= PROMPT =
Which lines in the listing below contain "power"? Copy each of them.

========================

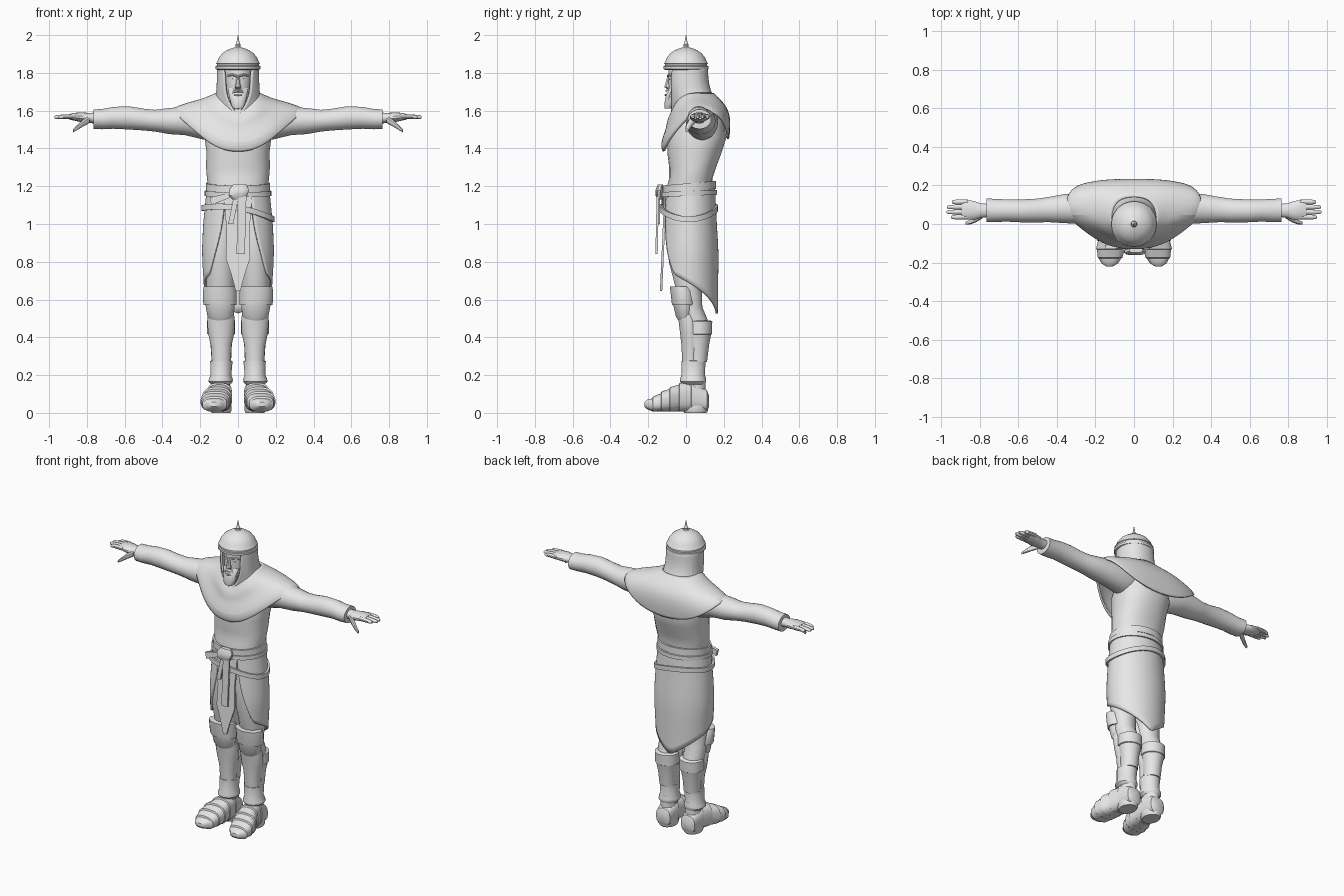
import bpy, bmesh, math
from mathutils import Vector

grey = bpy.data.materials.new("plain grey")
grey.diffuse_color = (0.8, 0.8, 0.8, 1)


def finish(name, bm, mirror=False, subsurf=0, thick=0, angle=35):
    bmesh.ops.recalc_face_normals(bm, faces=bm.faces)
    me = bpy.data.meshes.new(name)
    bm.to_mesh(me)
    bm.free()
    ob = bpy.data.objects.new(name, me)
    bpy.context.collection.objects.link(ob)
    me.materials.append(grey)
    bpy.ops.object.select_all(action='DESELECT')
    bpy.context.view_layer.objects.active = ob
    ob.select_set(True)
    bpy.ops.object.shade_smooth_by_angle(angle=math.radians(angle))
    if mirror:
        m = ob.modifiers.new("mirror", 'MIRROR')
        m.merge_threshold = 0.0005
    if subsurf:
        s = ob.modifiers.new("smooth", 'SUBSURF')
        s.levels = s.render_levels = subsurf
    if thick:
        s = ob.modifiers.new("cloth", 'SOLIDIFY')
        s.thickness, s.offset = thick, 0
    return ob


def skin(bm, rows, closed):
    vs = [[bm.verts.new(p) for p in row] for row in rows]
    n = len(rows[0])
    for a, b in zip(vs, vs[1:]):
        for i in range(n if closed else n - 1):
            j = (i + 1) % n
            bm.faces.new((a[i], a[j], b[j], b[i]))
    return vs


def tube(name, rings, axis='z', n=20, power=1.0, mirror=False, angle=35):
    """Rings are (position on axis, two centre coordinates, two radii)."""
    rows = []
    for t, c1, c2, r1, r2 in rings:
        row = []
        for i in range(n):
            a = math.tau * (i + 0.5) / n
            c, s = math.cos(a), math.sin(a)
            p = c1 + r1 * math.copysign(abs(c) ** power, c)
            q = c2 + r2 * math.copysign(abs(s) ** power, s)
            row.append({'z': (p, q, t), 'x': (t, p, q), 'y': (p, t, q)}[axis])
        rows.append(row)
    bm = bmesh.new()
    vs = skin(bm, rows, True)
    bm.faces.new(vs[0])
    bm.faces.new(vs[-1])
    return finish(name, bm, mirror, angle=angle)


def sheet(name, rows, thick=0.012, subsurf=2):
    bm = bmesh.new()
    skin(bm, rows, False)
    return finish(name, bm, True, subsurf, thick)


def plate(name, outline, y0, y1, thick, mirror=False):
    """Extruded x-z outline whose front leans from y0 (top) to y1 (bottom)."""
    zs = [p[1] for p in outline]
    hi, lo = max(zs), min(zs)
    bm = bmesh.new()
    front = [bm.verts.new((x, y1 + (y0 - y1) * (z - lo) / (hi - lo), z)) for x, z in outline]
    f = bm.faces.new(front)
    ext = bmesh.ops.extrude_face_region(bm, geom=[f])
    for v in ext['geom']:
        if isinstance(v, bmesh.types.BMVert):
            v.co.y += thick
    return finish(name, bm, mirror)


def band(name, rx, ry, cy, zfn, h, th=0.012, n=40):
    rows = []
    for i in range(n + 1):
        a = math.tau * i / n
        c, s = math.cos(a), math.sin(a)
        rows.append([((rx + o) * c, cy + (ry + o) * s, zfn(c, s) + d)
                     for o, d in ((0, -h / 2), (th, -h / 2), (th, h / 2), (0, h / 2))])
    bm = bmesh.new()
    skin(bm, rows, True)
    bmesh.ops.remove_doubles(bm, verts=bm.verts, dist=1e-5)
    return finish(name, bm)


# helmet: dome, rim and spike
tube("helmet", [(z, 0, 0, r, r) for z, r in (
    (1.815, .108), (1.82, .119), (1.835, .12), (1.838, .113), (1.848, .113), (1.85, .117),
    (1.856, .112), (1.88, .102), (1.902, .085), (1.92, .06), (1.93, .035), (1.936, .016),
    (1.942, .012), (1.95, .014), (1.96, .008), (2.0, .001))], n=32)

# face
tube("head", [(1.60, 0, -.02, .03, .04), (1.64, 0, -.03, .05, .055), (1.68, 0, -.03, .06, .062),
              (1.74, 0, -.025, .068, .068), (1.79, 0, -.025, .07, .07), (1.83, 0, -.02, .07, .07)])
tube("beard", [(1.612, 0, -.095, .026, .018), (1.63, 0, -.09, .037, .026), (1.67, 0, -.08, .046, .03),
               (1.70, 0, -.07, .052, .03), (1.72, 0, -.06, .055, .025)], n=12, power=.8)
tube("nose", [(1.715, 0, -.092, .014, .008), (1.725, 0, -.098, .018, .018), (1.745, 0, -.094, .012, .016),
              (1.79, 0, -.085, .008, .012)], n=8)
tube("moustache", [(.0, -.098, 1.705, .012, .008), (.025, -.093, 1.70, .011, .008),
                   (.047, -.078, 1.675, .005, .006)], 'x', 8, mirror=True)
tube("brow", [(.006, -.092, 1.783, .009, .007), (.03, -.088, 1.79, .009, .007),
              (.056, -.068, 1.785, .007, .006)], 'x', 8, mirror=True)
tube("eye", [(.018, -.084, 1.765, .006, .004), (.028, -.083, 1.766, .007, .007),
             (.038, -.078, 1.765, .006, .004)], 'x', 8, mirror=True)
tube("lower_lip", [(-.022, -.104, 1.684, .004, .003), (0, -.108, 1.683, .006, .006),
                   (.022, -.104, 1.684, .004, .003)], 'x', 8)

# hood around the face, open at the front
sheet("hood", [
    [(.07, -.075, 1.83), (.10, -.04, 1.83), (.108, .02, 1.83), (.092, .07, 1.83), (.05, .105, 1.83), (0, .112, 1.83)],
    [(.068, -.075, 1.75), (.102, -.04, 1.75), (.11, .02, 1.75), (.095, .075, 1.75), (.05, .108, 1.75), (0, .115, 1.75)],
    [(.06, -.07, 1.66), (.10, -.04, 1.68), (.113, .02, 1.69), (.10, .085, 1.69), (.055, .125, 1.69), (0, .132, 1.69)],
    [(0, -.075, 1.575), (.09, -.05, 1.62), (.13, .02, 1.65), (.12, .10, 1.65), (.06, .145, 1.65), (0, .155, 1.65)]])

# shoulder cape, from neck to hem
sheet("cape", [
    [(0, -.062, 1.60), (.05, -.06, 1.62), (.085, -.045, 1.65), (.108, -.01, 1.68), (.114, .03, 1.69),
     (.112, .07, 1.69), (.09, .115, 1.69), (.05, .138, 1.69), (0, .142, 1.69)],
    [(0, -.10, 1.54), (.06, -.092, 1.56), (.115, -.07, 1.60), (.15, -.02, 1.645), (.17, .04, 1.662),
     (.17, .12, 1.665), (.14, .17, 1.655), (.08, .195, 1.64), (0, .20, 1.635)],
    [(0, -.10, 1.50), (.07, -.09, 1.52), (.14, -.06, 1.57), (.20, -.01, 1.622), (.24, .04, 1.645),
     (.24, .135, 1.645), (.20, .195, 1.62), (.11, .225, 1.59), (0, .228, 1.58)],
    [(0, -.135, 1.42), (.10, -.125, 1.435), (.18, -.09, 1.49), (.26, -.025, 1.56), (.33, .045, 1.62),
     (.33, .14, 1.62), (.28, .20, 1.58), (.18, .228, 1.52), (0, .23, 1.50)],
    [(0, -.12, 1.38), (.10, -.112, 1.395), (.19, -.08, 1.46), (.27, -.02, 1.53), (.35, .045, 1.60),
     (.35, .14, 1.60), (.30, .20, 1.55), (.18, .222, 1.47), (0, .222, 1.44)]])

# torso
tube("torso", [(1.08, 0, .015, .15, .12), (1.18, 0, .018, .157, .125), (1.24, 0, .025, .165, .115),
               (1.30, 0, .035, .17, .125), (1.38, 0, .045, .168, .145), (1.46, 0, .06, .178, .155),
               (1.55, 0, .065, .16, .13), (1.63, 0, .05, .10, .08)], n=28, power=.9)

# sleeves and hands
tube("sleeve", [(.10, .085, 1.54, .07, .08), (.18, .085, 1.54, .085, .095), (.28, .08, 1.545, .08, .075),
                (.36, .08, 1.545, .076, .07), (.44, .075, 1.547, .066, .058), (.50, .07, 1.553, .062, .058),
                (.58, .068, 1.562, .06, .062), (.66, .07, 1.562, .058, .058), (.72, .07, 1.555, .06, .054),
                (.765, .072, 1.555, .062, .052), (.766, .072, 1.555, .048, .042)], 'x', 24, mirror=True)
tube("palm", [(.75, .07, 1.56, .035, .03), (.79, .07, 1.562, .037, .026), (.83, .07, 1.565, .05, .026),
              (.87, .075, 1.568, .052, .02), (.895, .075, 1.568, .046, .014)], 'x', 14, mirror=True)
for i, (y, tip) in enumerate(((.036, .95), (.062, .972), (.088, .97), (.114, .945))):
    tube("finger_%d" % (i + 1), [(.86, y, 1.568, .013, .014), (.92, y, 1.568, .013, .012),
                                 (tip - .01, y, 1.566, .011, .01), (tip, y, 1.565, .006, .006)],
         'x', 10, mirror=True)
tube("thumb", [(.785, .045, 1.555, .016, .02), (.82, .025, 1.535, .017, .019), (.85, .01, 1.512, .013, .014),
               (.873, .004, 1.494, .008, .009)], 'x', 10, mirror=True)


# skirt, open at the front with a long tail behind
def lerp_table(z, table):
    for (z0, *a), (z1, *b) in zip(table, table[1:]):
        if z >= z1:
            f = (z - z0) / (z1 - z0)
            return [p + (q - p) * f for p, q in zip(a, b)]
    return table[-1][1:]


girth = ((1.20, .16, .13), (1.0, .18, .14), (.85, .187, .15), (.70, .178, .147), (.50, .165, .145))
rows = []
for k in range(9):
    t = k / 8
    start = math.radians(-66 + 34 * t ** 2.5)
    row = []
    for j in range(13):
        u = j / 12
        a = start + (math.pi / 2 - start) * u
        z = 1.20 + (0.73 - 0.21 * u ** 1.2 - 1.20) * t
        rx, ry = lerp_table(z, girth)
        row.append((rx * math.cos(a), .018 + ry * math.sin(a), z))
    rows.append(row)
sheet("skirt", rows, subsurf=1)

# loincloth panel
plate("loincloth", [(-.075, 1.16), (.075, 1.16), (.06, .95), (.065, .82), (.035, .73), (.012, .645),
                    (-.012, .645), (-.035, .73), (-.065, .82), (-.06, .95)], -.115, -.138, .012)

# belts, knot and hanging straps
band("waist_belt", .158, .13, .018, lambda c, s: 1.195 + .012 * s, .042)
band("lower_belt", .165, .136, .016, lambda c, s: 1.162 + .006 * s, .026)
band("slung_belt", .182, .143, .014, lambda c, s: 1.085 - .03 * c - .03 * c * c, .03)
tube("belt_knot", [(1.13, .0, -.137, .03, .012), (1.15, 0, -.142, .05, .02), (1.18, .005, -.142, .055, .02),
                   (1.21, .01, -.135, .035, .014)], n=12, power=.7)
plate("long_strap", [(.0, 1.17), (.045, 1.17), (.036, .84), (-.008, .84)], -.155, -.162, .012)
plate("short_strap", [(-.02, 1.16), (.005, 1.15), (-.025, 1.0), (-.052, 1.0)], -.148, -.15, .012)
plate("side_strap", [(-.15, 1.14), (-.05, 1.165), (-.04, 1.14), (-.14, 1.10)], -.128, -.13, .02)

# legs
tube("leg", [(1.12, .08, .01, .07, .09), (.95, .088, .0, .082, .1), (.8, .09, .0, .08, .092),
             (.66, .092, .015, .075, .07), (.56, .092, .025, .068, .062), (.50, .092, .045, .066, .068),
             (.42, .09, .052, .064, .07), (.34, .088, .05, .052, .062), (.24, .088, .045, .046, .055),
             (.12, .09, .045, .05, .06)], mirror=True)

# knee guard with raised band
tube("knee_guard", [(.48, .092, .0, .045, .034), (.51, .092, -.008, .07, .046), (.57, .095, -.01, .078, .058),
                    (.571, .095, -.01, .087, .064), (.58, .096, -.01, .089, .066), (.65, .097, -.02, .089, .064),
                    (.668, .097, -.028, .086, .058), (.669, .097, -.028, .076, .05)], mirror=True)

# calf and shin armour
tube("calf_guard", [(.27, .088, .06, .052, .052), (.36, .089, .065, .057, .058), (.415, .089, .068, .068, .066),
                    (.418, .089, .068, .075, .07), (.485, .09, .07, .074, .07), (.49, .09, .07, .064, .06)],
     mirror=True)
tube("shin_guard", [(.26, .088, .025, .05, .045), (.36, .089, .025, .056, .05), (.42, .089, .022, .07, .054),
                    (.49, .09, .012, .074, .052), (.52, .09, .005, .07, .05)], mirror=True)
tube("ankle_guard", [(.15, .09, .04, .05, .06), (.165, .092, .038, .065, .07), (.18, .091, .038, .064, .07),
                     (.20, .09, .038, .055, .063), (.275, .088, .04, .06, .064), (.277, .088, .04, .05, .054)],
     mirror=True)

# shoe with overlapping lames
shoe = [(.122, .09, .06, .03, .03), (.11, .09, .066, .05, .056), (.06, .09, .08, .058, .072)]
lames = ((.03, .092, .062, .168), (-.035, .10, .07, .158), (-.085, .112, .08, .135), (-.13, .12, .078, .112),
         (-.175, .124, .064, .085))
for y, x, rx, top in lames:
    shoe.append((y, x, top / 2 + .004, rx, top / 2 - .002))
    shoe.append((y - .003, x, top / 2, rx - .005, top / 2 - .008))
shoe += [(-.205, .126, .045, .042, .026), (-.22, .127, .045, .018, .012)]
tube("shoe", shoe, 'y', 20, .75, mirror=True)
tube("sole", [(.0, .09, .05, .05, .06), (.012, .09, .05, .056, .068), (.04, .09, .05, .055, .068)], n=20, mirror=True)
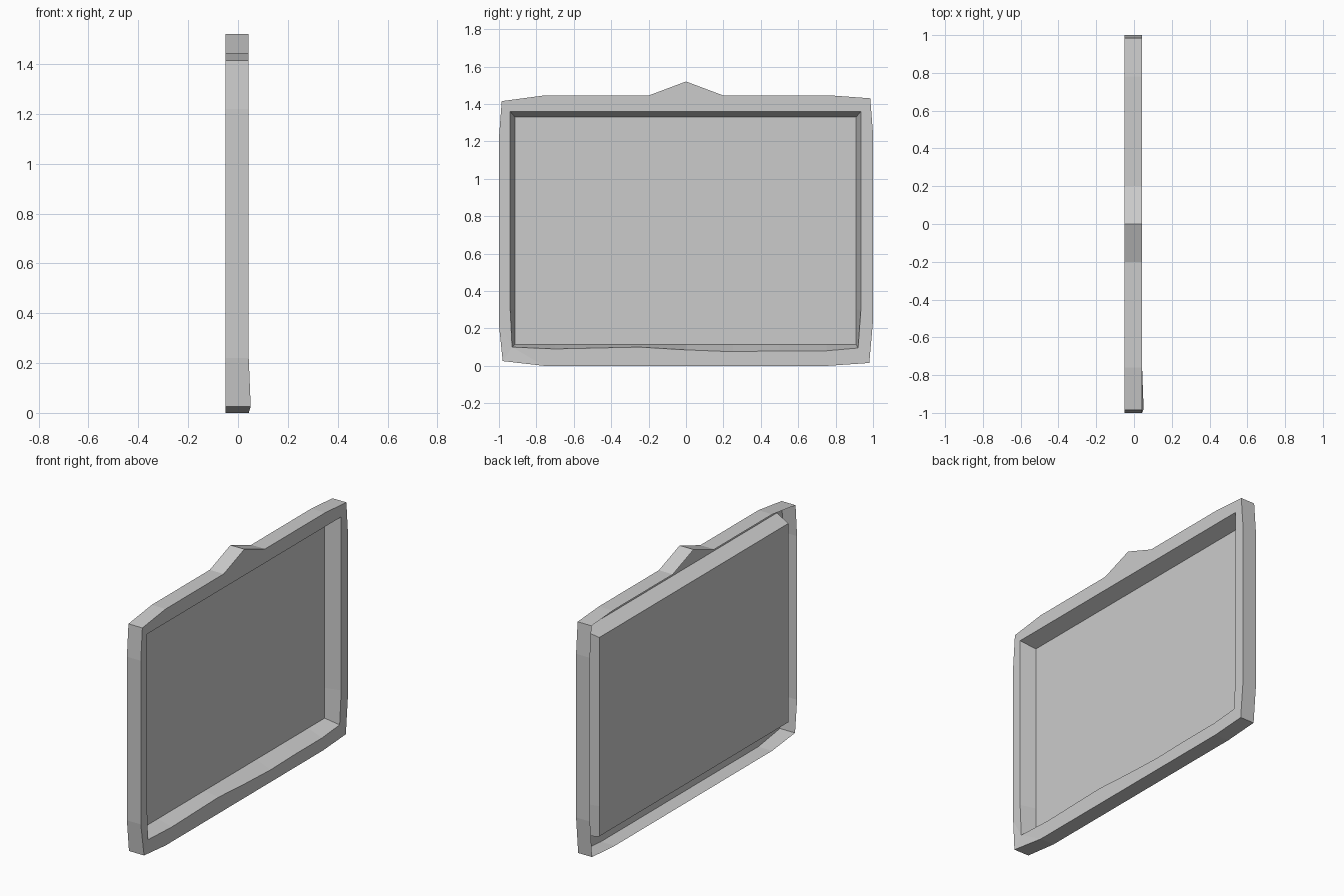
import bpy, bmesh
from mathutils import Vector

if "Cube" in bpy.data.objects:
    bpy.data.objects.remove(bpy.data.objects["Cube"])

FRONT, BACK = 0.043, -0.051

# Profiles in (y, z), seen from +x
outer = [(-0.98, 0.025), (-0.76, 0), (0.76, 0), (0.98, 0.015), (1, 0.24),
         (1, 1.24), (0.985, 1.43), (0.78, 1.445), (0.2, 1.445), (0, 1.52),
         (-0.2, 1.445), (-0.76, 1.445), (-0.985, 1.415), (-1, 1.22), (-1, 0.22)]
inner = [(-0.93, 0.1), (-0.7, 0.09), (-0.25, 0.1), (0.0, 0.085), (0.25, 0.075),
         (0.5, 0.08), (0.75, 0.08), (0.92, 0.095), (0.935, 0.3),
         (0.935, 1.36), (-0.94, 1.36), (-0.94, 0.3)]


def clamp(v, lo, hi):
    return max(lo, min(hi, v))


def loop(bm, points, x):
    return [bm.verts.new((x, y, z)) for y, z in points]


def edges(bm, verts):
    return [bm.edges.new((a, b)) for a, b in zip(verts, verts[1:] + verts[:1])]


def walls(bm, a, b):
    n = len(a)
    for i in range(n):
        j = (i + 1) % n
        bm.faces.new((a[i], b[i], b[j], a[j]))


def finish(bm, name):
    mesh = bpy.data.meshes.new(name)
    bm.to_mesh(mesh)
    bm.free()
    obj = bpy.data.objects.new(name, mesh)
    bpy.context.collection.objects.link(obj)
    return obj


# Frame: front ring with a peaked top and outer walls, open at the back
bm = bmesh.new()
rim = loop(bm, outer, FRONT)
hole = loop(bm, inner, FRONT)
ring = edges(bm, rim) + edges(bm, hole)
bmesh.ops.triangle_fill(bm, edges=ring, use_beauty=True, use_dissolve=False,
                        normal=Vector((1, 0, 0)))
rear = loop(bm, outer, BACK)
walls(bm, rim, rear)
rim[0].co.x = 0.051  # slightly warped lower corner
finish(bm, "frame")

# Recessed panel: tapered tray walls ending in a flat rectangular board
bm = bmesh.new()
lip = loop(bm, inner, FRONT)
floor = loop(bm, [(clamp(y, -0.915, 0.91), clamp(z, 0.115, 1.33)) for y, z in inner], BACK)
walls(bm, floor, lip)
bm.faces.new(floor)
finish(bm, "recessed_panel")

========================

= EXPECTED ANSWER =
def tube(name, rings, axis='z', n=20, power=1.0, mirror=False, angle=35):
            p = c1 + r1 * math.copysign(abs(c) ** power, c)
            q = c2 + r2 * math.copysign(abs(s) ** power, s)
               (1.70, 0, -.07, .052, .03), (1.72, 0, -.06, .055, .025)], n=12, power=.8)
               (1.55, 0, .065, .16, .13), (1.63, 0, .05, .10, .08)], n=28, power=.9)
                   (1.21, .01, -.135, .035, .014)], n=12, power=.7)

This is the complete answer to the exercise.